ACTIVITY: Among the entries below, extract exactly the lines that run from the one with "if cap_end and" through the one with "return loft(name, rings, side=side)", both ends included.

RECORDS SHOWN:

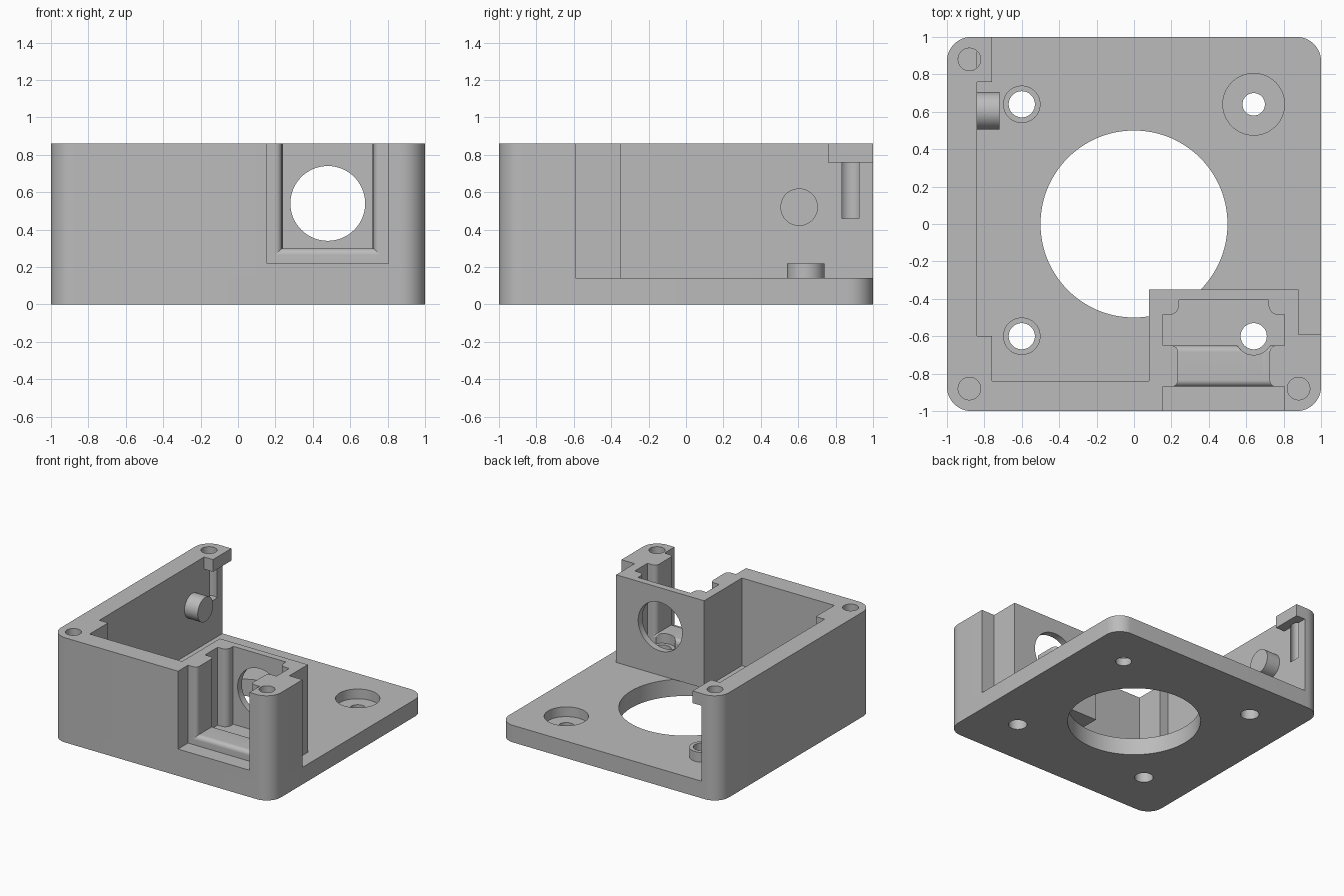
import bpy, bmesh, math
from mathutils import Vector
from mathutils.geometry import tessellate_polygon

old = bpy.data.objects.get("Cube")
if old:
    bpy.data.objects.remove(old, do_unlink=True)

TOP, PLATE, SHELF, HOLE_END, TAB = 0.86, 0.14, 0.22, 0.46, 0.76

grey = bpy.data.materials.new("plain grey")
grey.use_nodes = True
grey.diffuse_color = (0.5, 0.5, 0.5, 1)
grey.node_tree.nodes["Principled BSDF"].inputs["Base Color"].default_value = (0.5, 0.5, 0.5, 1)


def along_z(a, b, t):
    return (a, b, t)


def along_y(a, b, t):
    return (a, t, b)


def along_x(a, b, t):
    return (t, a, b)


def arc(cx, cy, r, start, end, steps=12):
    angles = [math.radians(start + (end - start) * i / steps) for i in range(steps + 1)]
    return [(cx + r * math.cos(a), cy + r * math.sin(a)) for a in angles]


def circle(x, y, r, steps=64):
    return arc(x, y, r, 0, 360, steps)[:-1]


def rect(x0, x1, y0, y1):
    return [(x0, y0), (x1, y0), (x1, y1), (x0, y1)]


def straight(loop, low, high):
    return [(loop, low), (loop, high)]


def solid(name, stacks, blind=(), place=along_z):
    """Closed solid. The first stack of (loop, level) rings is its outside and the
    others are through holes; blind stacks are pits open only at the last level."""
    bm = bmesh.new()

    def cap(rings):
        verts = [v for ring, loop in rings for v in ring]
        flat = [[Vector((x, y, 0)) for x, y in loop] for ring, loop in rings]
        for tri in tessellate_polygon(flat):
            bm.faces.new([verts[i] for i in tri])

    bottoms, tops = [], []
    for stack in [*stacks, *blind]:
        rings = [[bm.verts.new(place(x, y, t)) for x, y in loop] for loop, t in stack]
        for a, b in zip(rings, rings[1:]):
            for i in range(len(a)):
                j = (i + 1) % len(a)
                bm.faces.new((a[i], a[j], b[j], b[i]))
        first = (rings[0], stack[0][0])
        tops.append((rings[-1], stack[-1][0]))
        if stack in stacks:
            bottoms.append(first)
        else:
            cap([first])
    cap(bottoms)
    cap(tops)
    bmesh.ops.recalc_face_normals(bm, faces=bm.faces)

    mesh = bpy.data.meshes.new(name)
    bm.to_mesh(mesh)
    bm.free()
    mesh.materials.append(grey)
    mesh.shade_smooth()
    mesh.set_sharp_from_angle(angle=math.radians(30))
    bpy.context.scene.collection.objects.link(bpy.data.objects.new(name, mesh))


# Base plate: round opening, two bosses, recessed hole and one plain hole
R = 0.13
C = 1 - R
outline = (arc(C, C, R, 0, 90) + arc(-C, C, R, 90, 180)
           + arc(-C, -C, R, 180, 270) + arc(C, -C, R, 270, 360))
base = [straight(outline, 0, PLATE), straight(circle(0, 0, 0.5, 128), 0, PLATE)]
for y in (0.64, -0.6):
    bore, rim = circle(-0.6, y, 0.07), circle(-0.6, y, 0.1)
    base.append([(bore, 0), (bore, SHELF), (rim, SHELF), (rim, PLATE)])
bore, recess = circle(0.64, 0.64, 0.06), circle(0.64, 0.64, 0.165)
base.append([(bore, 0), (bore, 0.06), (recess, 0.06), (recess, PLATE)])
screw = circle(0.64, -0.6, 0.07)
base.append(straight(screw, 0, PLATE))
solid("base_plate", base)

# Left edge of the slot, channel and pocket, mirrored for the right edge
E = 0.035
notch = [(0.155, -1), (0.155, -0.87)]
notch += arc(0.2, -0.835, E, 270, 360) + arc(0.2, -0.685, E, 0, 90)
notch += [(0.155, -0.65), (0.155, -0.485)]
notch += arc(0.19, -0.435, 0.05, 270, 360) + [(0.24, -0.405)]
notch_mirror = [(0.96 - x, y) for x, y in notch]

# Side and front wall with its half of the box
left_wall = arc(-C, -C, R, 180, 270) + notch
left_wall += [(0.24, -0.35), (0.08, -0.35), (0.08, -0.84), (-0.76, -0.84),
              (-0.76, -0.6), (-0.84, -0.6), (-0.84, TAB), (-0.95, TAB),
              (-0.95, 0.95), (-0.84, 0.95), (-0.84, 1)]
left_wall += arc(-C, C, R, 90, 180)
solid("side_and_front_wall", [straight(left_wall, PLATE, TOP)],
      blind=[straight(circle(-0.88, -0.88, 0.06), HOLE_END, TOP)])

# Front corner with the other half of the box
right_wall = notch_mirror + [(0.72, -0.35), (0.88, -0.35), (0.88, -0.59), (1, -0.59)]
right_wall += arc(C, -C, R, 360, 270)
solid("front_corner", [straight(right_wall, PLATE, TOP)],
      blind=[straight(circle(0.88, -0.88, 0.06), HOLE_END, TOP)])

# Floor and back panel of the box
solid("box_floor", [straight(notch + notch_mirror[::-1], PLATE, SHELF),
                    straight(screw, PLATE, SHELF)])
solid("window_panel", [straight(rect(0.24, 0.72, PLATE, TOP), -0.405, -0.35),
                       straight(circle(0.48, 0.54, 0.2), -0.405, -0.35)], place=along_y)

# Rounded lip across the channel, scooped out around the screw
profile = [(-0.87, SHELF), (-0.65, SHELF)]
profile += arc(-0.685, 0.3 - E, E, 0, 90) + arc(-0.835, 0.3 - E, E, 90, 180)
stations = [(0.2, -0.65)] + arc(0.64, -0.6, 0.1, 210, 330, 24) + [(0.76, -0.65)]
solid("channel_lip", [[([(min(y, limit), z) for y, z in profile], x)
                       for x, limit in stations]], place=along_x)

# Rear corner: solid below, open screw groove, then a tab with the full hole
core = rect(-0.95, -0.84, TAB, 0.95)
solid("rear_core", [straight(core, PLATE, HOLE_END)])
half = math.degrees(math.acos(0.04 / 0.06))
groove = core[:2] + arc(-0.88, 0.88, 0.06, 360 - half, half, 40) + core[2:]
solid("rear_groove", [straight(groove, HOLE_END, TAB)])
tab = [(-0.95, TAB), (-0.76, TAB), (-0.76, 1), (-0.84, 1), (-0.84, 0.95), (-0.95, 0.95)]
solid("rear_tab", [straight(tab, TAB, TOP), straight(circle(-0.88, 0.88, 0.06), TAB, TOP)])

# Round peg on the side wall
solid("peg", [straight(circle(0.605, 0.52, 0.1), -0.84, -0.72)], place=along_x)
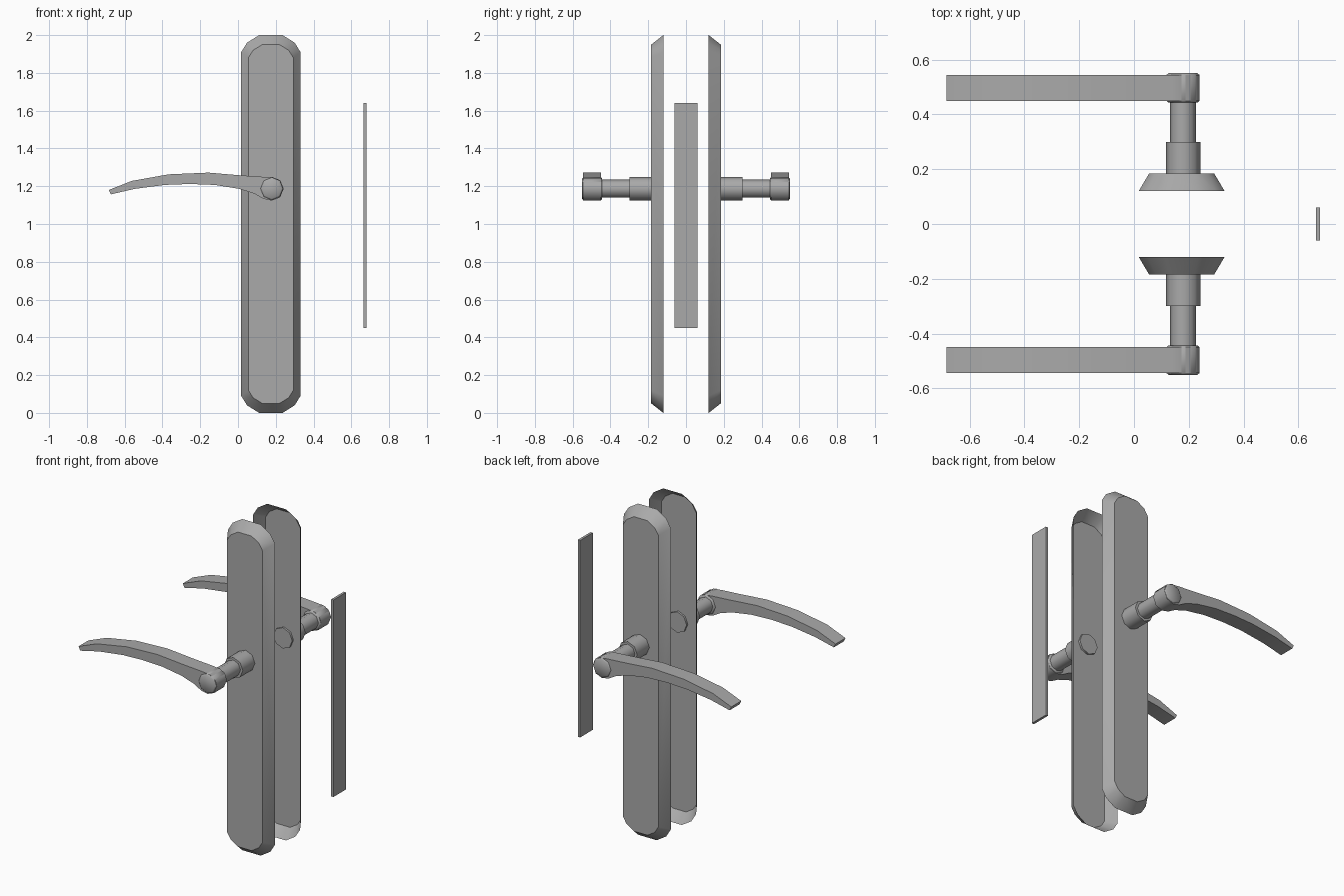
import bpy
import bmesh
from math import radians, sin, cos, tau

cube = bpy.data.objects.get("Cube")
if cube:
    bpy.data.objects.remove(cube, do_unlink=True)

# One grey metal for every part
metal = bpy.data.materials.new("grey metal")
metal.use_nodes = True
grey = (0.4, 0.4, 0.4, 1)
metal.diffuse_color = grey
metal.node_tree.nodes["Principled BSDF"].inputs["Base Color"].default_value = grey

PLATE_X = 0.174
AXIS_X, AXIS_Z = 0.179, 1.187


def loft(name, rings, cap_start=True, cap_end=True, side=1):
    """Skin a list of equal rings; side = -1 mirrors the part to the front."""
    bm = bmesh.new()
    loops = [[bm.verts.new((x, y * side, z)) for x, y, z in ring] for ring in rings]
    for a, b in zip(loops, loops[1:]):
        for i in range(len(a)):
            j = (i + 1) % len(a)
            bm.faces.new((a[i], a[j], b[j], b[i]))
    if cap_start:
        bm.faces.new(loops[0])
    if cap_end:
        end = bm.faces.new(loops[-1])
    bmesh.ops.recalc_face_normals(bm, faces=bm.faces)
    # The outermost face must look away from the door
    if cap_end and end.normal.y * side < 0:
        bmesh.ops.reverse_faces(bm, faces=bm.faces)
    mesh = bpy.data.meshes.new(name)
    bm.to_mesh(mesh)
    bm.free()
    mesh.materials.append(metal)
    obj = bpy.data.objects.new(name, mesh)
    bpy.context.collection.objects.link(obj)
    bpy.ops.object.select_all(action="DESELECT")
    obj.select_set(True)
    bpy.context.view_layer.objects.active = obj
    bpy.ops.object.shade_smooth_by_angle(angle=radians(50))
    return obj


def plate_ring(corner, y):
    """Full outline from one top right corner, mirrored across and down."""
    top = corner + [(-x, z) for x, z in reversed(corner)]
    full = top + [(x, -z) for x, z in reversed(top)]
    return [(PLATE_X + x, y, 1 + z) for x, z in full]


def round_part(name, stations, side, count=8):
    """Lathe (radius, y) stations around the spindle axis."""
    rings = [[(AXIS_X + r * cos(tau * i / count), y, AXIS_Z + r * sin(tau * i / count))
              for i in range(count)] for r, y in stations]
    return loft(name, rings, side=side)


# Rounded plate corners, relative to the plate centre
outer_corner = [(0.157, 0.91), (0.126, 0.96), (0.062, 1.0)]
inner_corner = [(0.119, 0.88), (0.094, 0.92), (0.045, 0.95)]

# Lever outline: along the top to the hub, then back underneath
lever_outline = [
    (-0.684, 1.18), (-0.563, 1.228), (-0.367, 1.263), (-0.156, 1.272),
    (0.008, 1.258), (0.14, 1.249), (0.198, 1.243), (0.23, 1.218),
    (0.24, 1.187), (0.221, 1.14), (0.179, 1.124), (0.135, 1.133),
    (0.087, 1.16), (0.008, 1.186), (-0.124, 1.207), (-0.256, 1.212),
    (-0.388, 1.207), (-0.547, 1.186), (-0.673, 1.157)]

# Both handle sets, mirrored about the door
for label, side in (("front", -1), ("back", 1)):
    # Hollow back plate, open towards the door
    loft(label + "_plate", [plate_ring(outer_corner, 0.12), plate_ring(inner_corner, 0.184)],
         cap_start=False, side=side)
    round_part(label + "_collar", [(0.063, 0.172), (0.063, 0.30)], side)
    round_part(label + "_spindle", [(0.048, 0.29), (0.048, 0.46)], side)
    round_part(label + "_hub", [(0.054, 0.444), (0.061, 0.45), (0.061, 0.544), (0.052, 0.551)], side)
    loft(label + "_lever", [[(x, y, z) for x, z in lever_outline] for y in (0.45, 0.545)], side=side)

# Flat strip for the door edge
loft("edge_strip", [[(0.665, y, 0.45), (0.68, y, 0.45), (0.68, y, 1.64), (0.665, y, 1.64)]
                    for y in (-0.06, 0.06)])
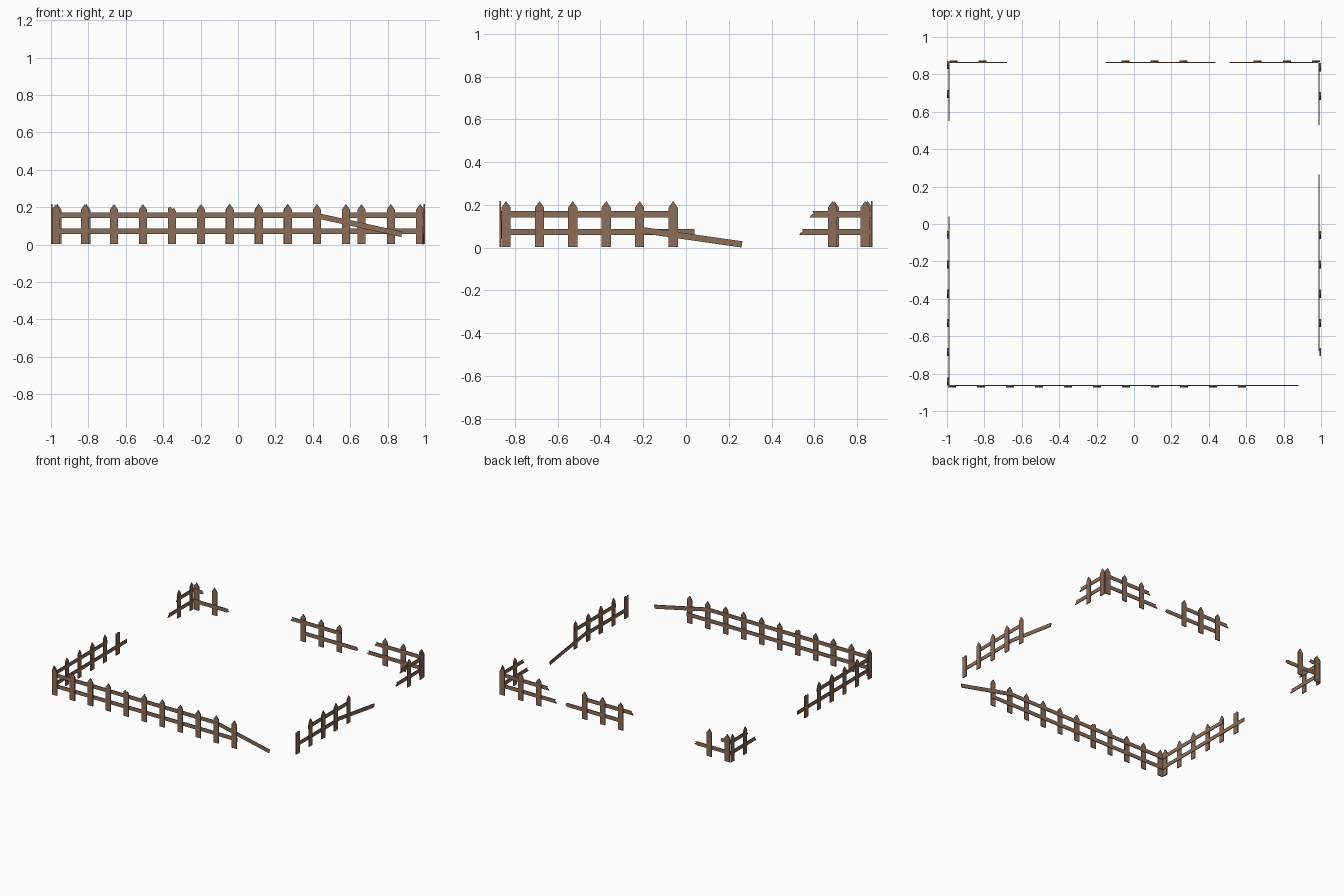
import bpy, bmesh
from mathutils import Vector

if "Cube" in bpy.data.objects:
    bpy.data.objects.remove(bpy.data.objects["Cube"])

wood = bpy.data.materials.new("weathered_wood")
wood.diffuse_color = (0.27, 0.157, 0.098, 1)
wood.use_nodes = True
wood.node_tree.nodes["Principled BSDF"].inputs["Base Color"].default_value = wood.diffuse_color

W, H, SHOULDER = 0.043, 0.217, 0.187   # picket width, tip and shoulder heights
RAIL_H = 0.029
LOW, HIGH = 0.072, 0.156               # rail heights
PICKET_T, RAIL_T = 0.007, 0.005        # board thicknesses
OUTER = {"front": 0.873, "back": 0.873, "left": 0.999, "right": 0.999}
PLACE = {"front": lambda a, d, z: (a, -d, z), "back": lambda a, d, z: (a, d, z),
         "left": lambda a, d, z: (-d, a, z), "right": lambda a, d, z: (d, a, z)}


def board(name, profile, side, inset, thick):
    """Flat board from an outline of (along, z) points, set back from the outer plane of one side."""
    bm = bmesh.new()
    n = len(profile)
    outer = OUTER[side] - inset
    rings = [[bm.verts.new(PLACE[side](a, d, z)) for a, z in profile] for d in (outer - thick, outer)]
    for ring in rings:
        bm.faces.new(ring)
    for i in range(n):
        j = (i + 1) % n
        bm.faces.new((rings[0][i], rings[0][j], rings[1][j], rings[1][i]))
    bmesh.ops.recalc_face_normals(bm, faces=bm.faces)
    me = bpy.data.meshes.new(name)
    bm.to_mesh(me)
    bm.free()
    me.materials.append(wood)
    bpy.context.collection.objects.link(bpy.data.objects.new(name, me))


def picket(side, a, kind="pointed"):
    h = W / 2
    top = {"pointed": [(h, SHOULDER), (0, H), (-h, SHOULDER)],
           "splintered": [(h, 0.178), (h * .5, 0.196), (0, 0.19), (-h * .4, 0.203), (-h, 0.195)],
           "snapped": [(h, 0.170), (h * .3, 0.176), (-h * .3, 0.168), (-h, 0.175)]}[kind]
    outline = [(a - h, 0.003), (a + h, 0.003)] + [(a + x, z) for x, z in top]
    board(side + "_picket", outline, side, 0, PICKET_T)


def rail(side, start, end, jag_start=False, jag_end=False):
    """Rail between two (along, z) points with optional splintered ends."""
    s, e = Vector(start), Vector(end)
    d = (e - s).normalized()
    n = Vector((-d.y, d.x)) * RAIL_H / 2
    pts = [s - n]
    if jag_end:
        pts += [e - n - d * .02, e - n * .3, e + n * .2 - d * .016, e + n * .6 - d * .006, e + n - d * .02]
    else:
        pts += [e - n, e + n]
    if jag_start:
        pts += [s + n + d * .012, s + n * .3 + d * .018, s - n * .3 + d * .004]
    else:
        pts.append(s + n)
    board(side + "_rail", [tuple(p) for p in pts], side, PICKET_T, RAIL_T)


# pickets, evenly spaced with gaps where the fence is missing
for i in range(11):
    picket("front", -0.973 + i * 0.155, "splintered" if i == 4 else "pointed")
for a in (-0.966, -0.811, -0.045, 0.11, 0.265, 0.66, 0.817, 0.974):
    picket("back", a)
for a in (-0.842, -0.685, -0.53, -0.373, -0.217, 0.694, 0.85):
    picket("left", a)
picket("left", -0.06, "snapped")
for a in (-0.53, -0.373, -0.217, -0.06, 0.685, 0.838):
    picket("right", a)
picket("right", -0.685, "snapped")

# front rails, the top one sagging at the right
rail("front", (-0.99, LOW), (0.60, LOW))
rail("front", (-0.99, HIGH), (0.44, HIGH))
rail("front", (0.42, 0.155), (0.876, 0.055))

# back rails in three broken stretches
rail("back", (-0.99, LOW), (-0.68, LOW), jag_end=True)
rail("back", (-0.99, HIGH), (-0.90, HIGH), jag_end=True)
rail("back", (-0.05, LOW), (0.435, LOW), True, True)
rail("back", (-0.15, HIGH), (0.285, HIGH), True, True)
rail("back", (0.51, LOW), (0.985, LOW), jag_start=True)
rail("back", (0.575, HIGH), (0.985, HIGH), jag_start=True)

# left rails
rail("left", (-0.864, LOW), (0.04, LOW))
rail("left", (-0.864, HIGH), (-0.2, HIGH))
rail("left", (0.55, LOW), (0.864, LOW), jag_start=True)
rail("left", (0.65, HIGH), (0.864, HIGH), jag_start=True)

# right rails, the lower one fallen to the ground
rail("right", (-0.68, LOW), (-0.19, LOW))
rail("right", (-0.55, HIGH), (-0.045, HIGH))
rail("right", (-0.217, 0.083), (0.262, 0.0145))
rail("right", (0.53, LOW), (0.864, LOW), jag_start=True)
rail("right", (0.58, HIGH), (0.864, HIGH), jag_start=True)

EXERCISE OUTPUT:
    if cap_end and end.normal.y * side < 0:
        bmesh.ops.reverse_faces(bm, faces=bm.faces)
    mesh = bpy.data.meshes.new(name)
    bm.to_mesh(mesh)
    bm.free()
    mesh.materials.append(metal)
    obj = bpy.data.objects.new(name, mesh)
    bpy.context.collection.objects.link(obj)
    bpy.ops.object.select_all(action="DESELECT")
    obj.select_set(True)
    bpy.context.view_layer.objects.active = obj
    bpy.ops.object.shade_smooth_by_angle(angle=radians(50))
    return obj


def plate_ring(corner, y):
    """Full outline from one top right corner, mirrored across and down."""
    top = corner + [(-x, z) for x, z in reversed(corner)]
    full = top + [(x, -z) for x, z in reversed(top)]
    return [(PLATE_X + x, y, 1 + z) for x, z in full]


def round_part(name, stations, side, count=8):
    """Lathe (radius, y) stations around the spindle axis."""
    rings = [[(AXIS_X + r * cos(tau * i / count), y, AXIS_Z + r * sin(tau * i / count))
              for i in range(count)] for r, y in stations]
    return loft(name, rings, side=side)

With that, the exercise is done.